Therapy Shows Promise in Delaying Hospitalizations for Heart Failure

Diabetes drug did not prevent all cardiovascular outcomes, but it did affect hospitalizations

(DukeHealth News & Media) — About 800,000 people in the U.S. suffer a heart attack every year, and about 30% of them will go on to develop heart failure. There are limited treatments to prevent or slow that development.

A large international study led by Duke researchers investigated whether the diabetes drug empagliflozin (marketed under the brand name Jardiance) might prevent heart failure in patients after they had suffered acute myocardial infarction (heart attack).

While the study found that the drug did not reduce deaths, secondary findings show it did slow the time to first hospitalization for heart failure and reduced the total number of subsequent heart failure hospitalizations.

The secondary findings are published in the journal Circulation and presented at the American College of Cardiology’s Annual Scientific Session on April 6. Other findings from the study, called EMPACT-MI, were also simultaneously published in the New England Journal of Medicine and the Journal of the American College of Cardiology.

Empagliflozin was originally approved for use in patients with diabetes, but investigators chose to study the drug based on earlier findings that it showed benefit in preventing active heart failure from becoming worse. The study was funded by two companies that manufacture the drug – Boehringer Ingelheim and Eli Lilly and Company.

The study enrolled 6,522 patients across 22 countries, with roughly half randomly assigned to receive the therapy and the other half placebo. Both groups otherwise received standard care. Investigators credit the study’s simple design to its broad reach.

The Duke Clinical Research Institute coordinated and led the conduct of the trial.

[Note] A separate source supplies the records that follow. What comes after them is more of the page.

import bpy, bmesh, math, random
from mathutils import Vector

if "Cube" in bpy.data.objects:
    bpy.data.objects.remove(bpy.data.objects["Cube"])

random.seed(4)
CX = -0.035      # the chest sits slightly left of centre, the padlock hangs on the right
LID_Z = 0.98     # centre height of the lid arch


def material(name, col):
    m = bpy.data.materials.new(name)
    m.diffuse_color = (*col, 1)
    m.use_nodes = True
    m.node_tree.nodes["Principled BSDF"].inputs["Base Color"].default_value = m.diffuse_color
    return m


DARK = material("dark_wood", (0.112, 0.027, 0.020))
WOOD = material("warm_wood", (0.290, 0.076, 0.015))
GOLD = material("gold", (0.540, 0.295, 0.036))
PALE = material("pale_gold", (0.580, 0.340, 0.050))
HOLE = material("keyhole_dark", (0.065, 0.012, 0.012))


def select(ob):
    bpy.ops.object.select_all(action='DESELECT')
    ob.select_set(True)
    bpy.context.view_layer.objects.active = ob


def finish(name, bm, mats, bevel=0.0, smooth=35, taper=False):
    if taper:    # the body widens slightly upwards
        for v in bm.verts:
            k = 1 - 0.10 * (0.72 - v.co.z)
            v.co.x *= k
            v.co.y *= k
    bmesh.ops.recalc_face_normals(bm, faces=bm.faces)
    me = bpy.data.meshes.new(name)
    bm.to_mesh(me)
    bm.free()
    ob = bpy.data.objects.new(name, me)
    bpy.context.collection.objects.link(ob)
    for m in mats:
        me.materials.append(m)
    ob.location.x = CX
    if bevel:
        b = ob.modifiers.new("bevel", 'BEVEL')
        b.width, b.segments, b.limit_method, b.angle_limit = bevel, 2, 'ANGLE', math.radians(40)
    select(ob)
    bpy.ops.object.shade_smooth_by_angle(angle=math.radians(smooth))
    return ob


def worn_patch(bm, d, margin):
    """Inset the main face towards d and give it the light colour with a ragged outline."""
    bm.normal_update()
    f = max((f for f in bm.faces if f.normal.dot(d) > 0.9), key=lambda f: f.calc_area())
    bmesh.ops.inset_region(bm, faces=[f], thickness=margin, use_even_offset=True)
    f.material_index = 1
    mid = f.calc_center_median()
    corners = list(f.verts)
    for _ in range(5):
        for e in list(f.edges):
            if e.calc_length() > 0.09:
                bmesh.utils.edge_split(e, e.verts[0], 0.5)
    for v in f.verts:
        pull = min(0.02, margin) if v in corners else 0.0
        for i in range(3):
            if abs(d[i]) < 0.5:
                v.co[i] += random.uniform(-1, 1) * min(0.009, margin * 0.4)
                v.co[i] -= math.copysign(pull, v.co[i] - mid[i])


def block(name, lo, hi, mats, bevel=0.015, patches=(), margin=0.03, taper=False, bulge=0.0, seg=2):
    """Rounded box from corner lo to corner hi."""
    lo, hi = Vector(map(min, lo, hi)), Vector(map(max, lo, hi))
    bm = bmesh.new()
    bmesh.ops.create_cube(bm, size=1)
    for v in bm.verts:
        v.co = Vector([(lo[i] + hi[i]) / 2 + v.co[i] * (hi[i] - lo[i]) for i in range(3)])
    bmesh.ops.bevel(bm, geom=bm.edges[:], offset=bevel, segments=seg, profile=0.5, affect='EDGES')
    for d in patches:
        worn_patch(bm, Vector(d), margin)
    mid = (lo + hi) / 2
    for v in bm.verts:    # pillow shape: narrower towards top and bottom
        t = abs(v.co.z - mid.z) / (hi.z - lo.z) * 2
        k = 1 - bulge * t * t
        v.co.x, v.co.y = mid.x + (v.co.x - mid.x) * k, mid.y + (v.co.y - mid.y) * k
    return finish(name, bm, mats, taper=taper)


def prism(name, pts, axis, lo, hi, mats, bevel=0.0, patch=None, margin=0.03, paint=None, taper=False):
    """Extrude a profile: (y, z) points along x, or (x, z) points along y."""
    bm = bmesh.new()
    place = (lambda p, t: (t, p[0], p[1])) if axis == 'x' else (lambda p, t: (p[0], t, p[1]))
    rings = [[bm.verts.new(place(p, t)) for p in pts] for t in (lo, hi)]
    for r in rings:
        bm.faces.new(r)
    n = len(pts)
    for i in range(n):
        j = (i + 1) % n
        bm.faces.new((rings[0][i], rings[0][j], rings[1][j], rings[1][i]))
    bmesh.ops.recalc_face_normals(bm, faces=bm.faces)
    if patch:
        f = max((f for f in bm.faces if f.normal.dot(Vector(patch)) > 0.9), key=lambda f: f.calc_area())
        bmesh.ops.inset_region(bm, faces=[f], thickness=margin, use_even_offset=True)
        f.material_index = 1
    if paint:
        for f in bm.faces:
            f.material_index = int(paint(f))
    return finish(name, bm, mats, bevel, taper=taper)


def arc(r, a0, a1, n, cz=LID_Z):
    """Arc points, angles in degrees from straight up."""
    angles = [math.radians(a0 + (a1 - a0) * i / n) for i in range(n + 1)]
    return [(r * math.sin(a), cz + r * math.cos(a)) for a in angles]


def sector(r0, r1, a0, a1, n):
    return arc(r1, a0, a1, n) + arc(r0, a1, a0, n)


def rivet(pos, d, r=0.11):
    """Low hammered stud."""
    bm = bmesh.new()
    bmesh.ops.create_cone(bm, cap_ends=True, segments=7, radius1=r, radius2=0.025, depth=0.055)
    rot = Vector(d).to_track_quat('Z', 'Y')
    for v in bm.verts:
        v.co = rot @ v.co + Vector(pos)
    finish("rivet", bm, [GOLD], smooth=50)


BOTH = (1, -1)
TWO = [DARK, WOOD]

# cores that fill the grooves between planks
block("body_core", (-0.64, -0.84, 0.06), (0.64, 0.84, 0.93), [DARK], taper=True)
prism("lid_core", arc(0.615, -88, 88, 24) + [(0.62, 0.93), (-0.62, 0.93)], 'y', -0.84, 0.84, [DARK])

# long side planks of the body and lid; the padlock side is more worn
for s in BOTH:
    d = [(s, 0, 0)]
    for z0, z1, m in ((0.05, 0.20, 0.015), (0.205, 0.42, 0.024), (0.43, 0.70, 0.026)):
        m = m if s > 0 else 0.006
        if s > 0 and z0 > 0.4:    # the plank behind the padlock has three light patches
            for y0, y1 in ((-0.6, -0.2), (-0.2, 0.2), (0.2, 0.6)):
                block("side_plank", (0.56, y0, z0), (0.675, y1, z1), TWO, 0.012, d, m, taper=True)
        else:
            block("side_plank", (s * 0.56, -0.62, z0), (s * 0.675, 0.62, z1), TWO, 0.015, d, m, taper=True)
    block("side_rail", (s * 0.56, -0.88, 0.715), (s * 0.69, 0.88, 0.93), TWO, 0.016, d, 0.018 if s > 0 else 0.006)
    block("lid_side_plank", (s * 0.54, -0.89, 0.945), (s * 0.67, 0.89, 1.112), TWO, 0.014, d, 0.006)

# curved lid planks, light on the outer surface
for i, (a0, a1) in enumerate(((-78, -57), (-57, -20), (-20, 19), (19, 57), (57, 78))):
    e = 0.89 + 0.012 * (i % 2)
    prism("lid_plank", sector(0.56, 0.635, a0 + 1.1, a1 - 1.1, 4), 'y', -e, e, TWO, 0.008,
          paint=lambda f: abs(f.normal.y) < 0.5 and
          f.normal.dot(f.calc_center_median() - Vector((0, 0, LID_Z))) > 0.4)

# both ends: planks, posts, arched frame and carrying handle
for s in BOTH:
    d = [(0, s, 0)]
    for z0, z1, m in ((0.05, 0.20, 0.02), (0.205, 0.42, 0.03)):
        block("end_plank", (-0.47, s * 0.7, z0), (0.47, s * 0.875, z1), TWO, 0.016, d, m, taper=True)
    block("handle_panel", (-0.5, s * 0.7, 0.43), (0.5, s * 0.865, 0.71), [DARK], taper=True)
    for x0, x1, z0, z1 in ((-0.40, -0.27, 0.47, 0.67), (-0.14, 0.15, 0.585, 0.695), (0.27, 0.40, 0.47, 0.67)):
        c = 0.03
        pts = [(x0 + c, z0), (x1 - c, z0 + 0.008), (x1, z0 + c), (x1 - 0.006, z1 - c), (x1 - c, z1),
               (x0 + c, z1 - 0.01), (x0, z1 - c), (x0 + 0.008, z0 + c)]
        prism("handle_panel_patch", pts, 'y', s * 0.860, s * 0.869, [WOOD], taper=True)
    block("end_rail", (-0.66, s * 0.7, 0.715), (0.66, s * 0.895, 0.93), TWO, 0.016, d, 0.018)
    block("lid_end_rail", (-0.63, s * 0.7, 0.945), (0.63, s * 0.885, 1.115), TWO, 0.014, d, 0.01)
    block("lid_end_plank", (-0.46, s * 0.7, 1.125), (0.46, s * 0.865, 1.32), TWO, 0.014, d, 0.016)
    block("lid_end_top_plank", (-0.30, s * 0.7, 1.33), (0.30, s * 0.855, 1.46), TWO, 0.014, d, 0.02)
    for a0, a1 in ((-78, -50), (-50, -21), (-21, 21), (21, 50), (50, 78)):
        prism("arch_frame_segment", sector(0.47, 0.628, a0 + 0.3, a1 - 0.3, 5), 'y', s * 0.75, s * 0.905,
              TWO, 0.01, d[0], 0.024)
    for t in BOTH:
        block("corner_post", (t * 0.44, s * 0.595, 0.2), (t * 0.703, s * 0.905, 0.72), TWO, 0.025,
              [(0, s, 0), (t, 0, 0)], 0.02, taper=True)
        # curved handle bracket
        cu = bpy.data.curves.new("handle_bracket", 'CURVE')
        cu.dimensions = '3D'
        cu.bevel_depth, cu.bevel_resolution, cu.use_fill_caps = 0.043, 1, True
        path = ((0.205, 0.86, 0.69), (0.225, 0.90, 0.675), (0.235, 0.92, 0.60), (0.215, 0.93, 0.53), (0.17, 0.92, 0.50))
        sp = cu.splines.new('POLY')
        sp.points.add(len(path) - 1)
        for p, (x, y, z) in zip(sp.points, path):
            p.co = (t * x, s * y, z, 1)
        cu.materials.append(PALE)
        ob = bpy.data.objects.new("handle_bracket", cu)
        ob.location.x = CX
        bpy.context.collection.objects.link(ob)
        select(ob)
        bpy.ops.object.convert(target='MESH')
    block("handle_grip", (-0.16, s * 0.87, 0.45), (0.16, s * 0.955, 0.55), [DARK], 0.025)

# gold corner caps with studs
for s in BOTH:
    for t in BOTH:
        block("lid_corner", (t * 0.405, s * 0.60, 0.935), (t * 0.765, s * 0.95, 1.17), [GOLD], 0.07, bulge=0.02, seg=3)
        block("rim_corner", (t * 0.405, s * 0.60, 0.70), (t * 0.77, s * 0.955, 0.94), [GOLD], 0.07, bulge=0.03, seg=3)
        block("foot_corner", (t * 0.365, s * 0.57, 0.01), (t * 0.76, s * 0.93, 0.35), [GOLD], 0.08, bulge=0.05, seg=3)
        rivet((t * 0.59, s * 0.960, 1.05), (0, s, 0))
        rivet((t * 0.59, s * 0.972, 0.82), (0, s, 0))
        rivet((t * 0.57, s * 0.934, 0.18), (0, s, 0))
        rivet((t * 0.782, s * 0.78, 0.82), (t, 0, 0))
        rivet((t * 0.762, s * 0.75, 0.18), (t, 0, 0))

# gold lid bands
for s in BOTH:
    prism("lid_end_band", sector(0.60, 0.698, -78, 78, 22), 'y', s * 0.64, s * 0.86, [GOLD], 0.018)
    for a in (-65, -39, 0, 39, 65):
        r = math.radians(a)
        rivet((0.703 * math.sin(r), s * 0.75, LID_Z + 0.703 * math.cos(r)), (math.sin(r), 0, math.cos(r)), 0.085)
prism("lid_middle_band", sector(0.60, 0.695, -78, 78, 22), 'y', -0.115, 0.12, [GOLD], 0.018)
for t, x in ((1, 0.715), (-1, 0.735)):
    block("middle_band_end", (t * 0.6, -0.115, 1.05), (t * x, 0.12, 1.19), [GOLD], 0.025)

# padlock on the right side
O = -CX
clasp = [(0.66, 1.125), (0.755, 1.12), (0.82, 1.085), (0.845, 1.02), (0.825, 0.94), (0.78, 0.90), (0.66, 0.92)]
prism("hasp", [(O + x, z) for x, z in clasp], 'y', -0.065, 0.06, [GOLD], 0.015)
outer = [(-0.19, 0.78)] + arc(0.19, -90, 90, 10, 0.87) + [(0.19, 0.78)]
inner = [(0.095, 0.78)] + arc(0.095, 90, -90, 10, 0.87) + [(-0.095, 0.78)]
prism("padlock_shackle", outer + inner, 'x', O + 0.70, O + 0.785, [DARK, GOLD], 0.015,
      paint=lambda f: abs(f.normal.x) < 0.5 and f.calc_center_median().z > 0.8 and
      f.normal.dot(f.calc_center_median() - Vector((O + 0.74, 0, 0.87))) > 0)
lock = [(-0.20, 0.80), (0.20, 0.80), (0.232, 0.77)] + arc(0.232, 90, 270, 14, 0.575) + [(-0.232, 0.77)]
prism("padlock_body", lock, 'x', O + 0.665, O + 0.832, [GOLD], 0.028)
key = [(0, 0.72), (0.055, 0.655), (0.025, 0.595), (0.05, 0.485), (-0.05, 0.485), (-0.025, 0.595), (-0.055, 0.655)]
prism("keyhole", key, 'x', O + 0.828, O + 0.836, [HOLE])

The study findings on lower rates of heart failure offer some hope and underscore the importance of preventing poor outcomes after a heart attack, according to principal investigator and corresponding author, Adrian Hernandez, M.D., director of the Duke Clinical Research Institute.

“Developing heart failure is one of our major public health problems, and any step that gets us closer to preventing it is a step in the right direction,” Hernandez said. “After a heart attack, we should really be focused on how to prevent problems, especially the development of heart failure. This therapy fills in that gap.”

Hernandez said he would be curious to investigate the secondary findings further, especially because there are so many different factors that can play out after a heart attack.

“Heart attacks are pretty dynamic – in the first 24 hours things can change for the better or the worse; you can end up having a small heart attack or a big one,” Hernandez said. “We don’t know if there could be a difference in results from the therapy depending on the type of event and the timing of giving a treatment. Those could be areas to consider.”

In addition to Hernandez, study authors for the Circulation publication include Jacob A. Udell, W. Schuyler Jones, Stefan D. Anker, Mark C. Petrie, Josephine Harrington, Michaela Mattheus, Svenja Seide, Isabella Zwiener, Offer Amir, M. Cecilia Bahit, Johann Bauersachs, Antoni Bayes-Genis, Yundai Chen, Vijay K. Chopra, Gemma Figtree, Junbo Ge, Shaun Goodman, Nina Gotcheva, Shinya Goto, Tomasz Gasior, Waheed Jamal, James L. Januzzi, Myung Ho Jeong, Yuri Lopatin, Renato D. Lopes, Béla Merkely, Puja B. Parikh, Alexander Parkhomenko, Piotr Ponikowski, Xavier Rossello, Morten Schou, Dragan Simic, Philippe Gabriel Steg, Joanna Szachniewicz, Peter van der Meer, Dragos Vinereanu, Shelley Zieroth, Martina Brueckmann, Mikhail Sumin, Deepak L. Bhatt, and Javed Butler.